The Texas State Senate: Senator Robert Nichols, District 3
News Release from Senator Robert Nichols
FOR IMMEDIATE RELEASE
January 6, 2011
Contact: Alicia Pierce
My Five Cents
Austin — On January 11 the 82nd Legislative Session will begin in Austin. Set to last 140 days during odd-numbered years, the session is the time the Texas Legislature has to pass a two-year budget and any new laws. As a way to help you keep up with important issues during this time, I am writing a column with what I call my five cents, the top things you need to know that are happening at the Texas Capitol each week.
This week we are looking ahead to what will likely be the biggest and most challenging issues for this session.
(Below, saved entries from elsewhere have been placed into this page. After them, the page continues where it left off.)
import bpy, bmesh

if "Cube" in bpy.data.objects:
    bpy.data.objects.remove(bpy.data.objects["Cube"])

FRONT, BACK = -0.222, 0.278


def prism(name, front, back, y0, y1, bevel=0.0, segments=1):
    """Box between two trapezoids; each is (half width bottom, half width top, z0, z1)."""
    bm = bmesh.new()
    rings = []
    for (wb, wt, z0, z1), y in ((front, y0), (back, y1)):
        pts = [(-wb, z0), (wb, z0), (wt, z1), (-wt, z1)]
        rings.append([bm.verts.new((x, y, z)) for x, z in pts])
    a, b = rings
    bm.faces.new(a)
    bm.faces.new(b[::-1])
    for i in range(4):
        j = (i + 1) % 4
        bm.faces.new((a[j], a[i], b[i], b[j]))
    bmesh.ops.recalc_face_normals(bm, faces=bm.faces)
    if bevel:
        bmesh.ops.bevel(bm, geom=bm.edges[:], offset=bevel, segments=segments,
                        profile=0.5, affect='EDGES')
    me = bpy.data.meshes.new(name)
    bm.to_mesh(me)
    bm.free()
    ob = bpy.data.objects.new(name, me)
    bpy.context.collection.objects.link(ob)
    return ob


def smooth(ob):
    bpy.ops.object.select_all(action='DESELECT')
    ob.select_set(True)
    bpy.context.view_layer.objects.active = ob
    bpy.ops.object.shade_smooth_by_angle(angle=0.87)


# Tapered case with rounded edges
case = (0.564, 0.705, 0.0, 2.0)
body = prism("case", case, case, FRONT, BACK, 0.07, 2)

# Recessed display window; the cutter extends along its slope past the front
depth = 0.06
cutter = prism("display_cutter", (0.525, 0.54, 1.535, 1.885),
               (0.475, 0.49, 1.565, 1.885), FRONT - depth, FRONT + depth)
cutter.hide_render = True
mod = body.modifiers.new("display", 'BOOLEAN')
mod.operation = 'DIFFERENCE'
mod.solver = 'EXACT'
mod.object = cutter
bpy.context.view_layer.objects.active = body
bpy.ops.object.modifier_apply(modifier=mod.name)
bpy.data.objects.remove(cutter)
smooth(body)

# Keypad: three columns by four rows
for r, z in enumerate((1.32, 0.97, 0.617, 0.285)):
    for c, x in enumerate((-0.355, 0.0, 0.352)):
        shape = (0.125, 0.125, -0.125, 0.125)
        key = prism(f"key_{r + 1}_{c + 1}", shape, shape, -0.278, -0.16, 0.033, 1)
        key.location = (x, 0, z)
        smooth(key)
Redistricting - The United States Constitution directs states to draw congressional district lines every 10 years. Texas will not only redraw the lines for existing districts, but because of population growth we will gain four new seats in the U.S. House of Representatives. This will bring the Texas Congressional delegation to a total of 36 members. Additionally, the state must draw new lines for Texas House and Senate districts to reflect population growth within the state. This process can result in significant changes. Not only does it determine what political district you live in, it can also change the balance of urban and rural interests in the Legislature.
Budget shortfall - As we prepare for the 82nd Legislature, the big question we are all asking is how to resolve the projected budget shortfall. Estimates of how much the shortfall will be have ranged from $15 to $25 billion. Comptroller Susan Combs will likely give the first official estimate next week.
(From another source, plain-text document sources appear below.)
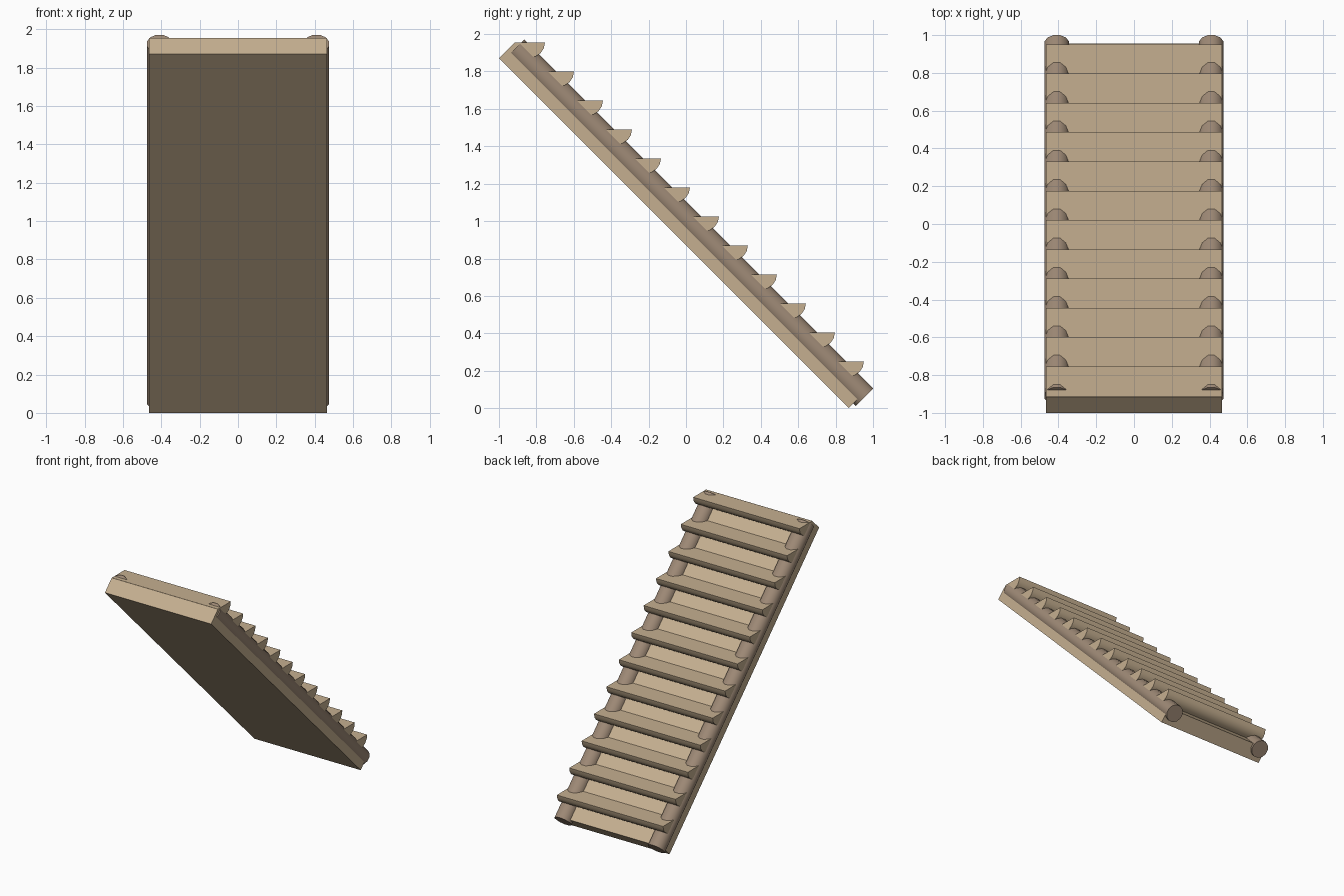
import bpy, bmesh
from math import sin, cos, pi, radians
from mathutils import Vector

if "Cube" in bpy.data.objects:
    bpy.data.objects.remove(bpy.data.objects["Cube"])


def material(name, color):
    m = bpy.data.materials.new(name)
    m.diffuse_color = (*color, 1)
    m.use_nodes = True
    m.node_tree.nodes["Principled BSDF"].inputs["Base Color"].default_value = m.diffuse_color
    return m


plank_mat = material("plank_wood", (0.56, 0.43, 0.28))
log_mat = material("log_wood", (0.34, 0.25, 0.18))


def slope(u, v):
    """(y, z) from u = y - z along the slope and v = y + z across it."""
    return (u + v) / 2, (v - u) / 2


def prism(name, ring, offset, mat, smooth=False):
    """Extrude a closed ring of points by an offset vector."""
    bm = bmesh.new()
    a = [bm.verts.new(p) for p in ring]
    b = [bm.verts.new(Vector(p) + Vector(offset)) for p in ring]
    n = len(a)
    bm.faces.new(a)
    bm.faces.new(b[::-1])
    for i in range(n):
        j = (i + 1) % n
        bm.faces.new((a[j], a[i], b[i], b[j]))
    bmesh.ops.recalc_face_normals(bm, faces=bm.faces)
    me = bpy.data.meshes.new(name)
    bm.to_mesh(me)
    bm.free()
    ob = bpy.data.objects.new(name, me)
    bpy.context.collection.objects.link(ob)
    me.materials.append(mat)
    if smooth:
        bpy.ops.object.select_all(action='DESELECT')
        ob.select_set(True)
        bpy.context.view_layer.objects.active = ob
        bpy.ops.object.shade_smooth_by_angle(angle=radians(40))
    return ob


W = 0.465  # half width of the stair

# Sloped backing board
corners = [(-2.87, 0.87), (0.87, 0.87), (0.87, 1.04), (-2.87, 1.04)]
prism("backing_board", [(-W, *slope(u, v)) for u, v in corners], (2 * W, 0, 0), plank_mat)

# Round side rails lying half sunk in the board
TOP, BOTTOM, MID, R, SIDES = -2.835, 0.895, 1.0125, 0.068, 12
for name, cx in (("left_rail", -0.409), ("right_rail", 0.409)):
    y, z = slope(TOP, MID)
    ring = []
    for i in range(SIDES):
        a = 2 * pi * (i + 0.5) / SIDES
        h = R * sin(a) * 0.5 ** 0.5
        ring.append((cx + R * cos(a), y + h, z + h))
    d = (BOTTOM - TOP) / 2
    prism(name, ring, (0, d, -d), log_mat, True)

# Half-log treads, flat side up
TREADS, PITCH, TR = 12, 0.155, 0.08
for k in range(TREADS):
    cy, cz = -0.834 + PITCH * k, 1.955 - PITCH * k
    ring = [(-W, cy + TR * cos(pi * i / 8), cz - TR * sin(pi * i / 8)) for i in range(9)]
    prism(f"tread_{k + 1}", ring, (2 * W, 0, 0), plank_mat, True)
Just like any family or company facing tough times, the state will have to set funding priorities. With the leadership of the governor, lieutenant governor and speaker of the house, agencies have already started this process by making cuts on their current budget, but the Legislature will still have many tough decisions to make.
I believe the best strategy for our state is to cut spending instead of raising taxes. To raise taxes in this economic environment would derail the financial recovery of our state. In tough times like these, it is more important than ever to give Texas businesses the incentive to grow and create jobs. One of the first steps to take is finding greater efficiencies in the state budget, making sure we are getting the most out of every dollar.
Education funding - Even with improved efficiencies, additional cuts must still be made. This may mean re-examining how we fund our largest obligations, including education. We will have to find greater efficiencies in both K-12 and higher education. As we look at education funding, I will continue to work with fellow legislators for greater equity in school funding so all children have an opportunity for success, regardless of zip code.
Border security - While preventing illegal immigration and stopping drug trafficking are unmet federal obligation, states like Texas must take action to keep our citizens safe and stop escalating violence from spilling over our borders. The Legislature will look at many ways to improve border security including better support for local law enforcement and putting an end to sanctuary cities.
States' rights - As the federal government continues to make policies infringing on states' rights to establish their own rules and regulations, many state legislatures are speaking out. Look for calls from the Texas Legislature for the federal government to reverse some healthcare policies, respect Texas' air quality permitting procedures and give Texas fair treatment when it comes to education funding.
As challenging as these five issues may be, they are only a part of what the Legislature will consider over 140 days. I will do my best to update you. Please contact me with your questions, thoughts and concerns. The best way for me to represent you is to hear directly from you.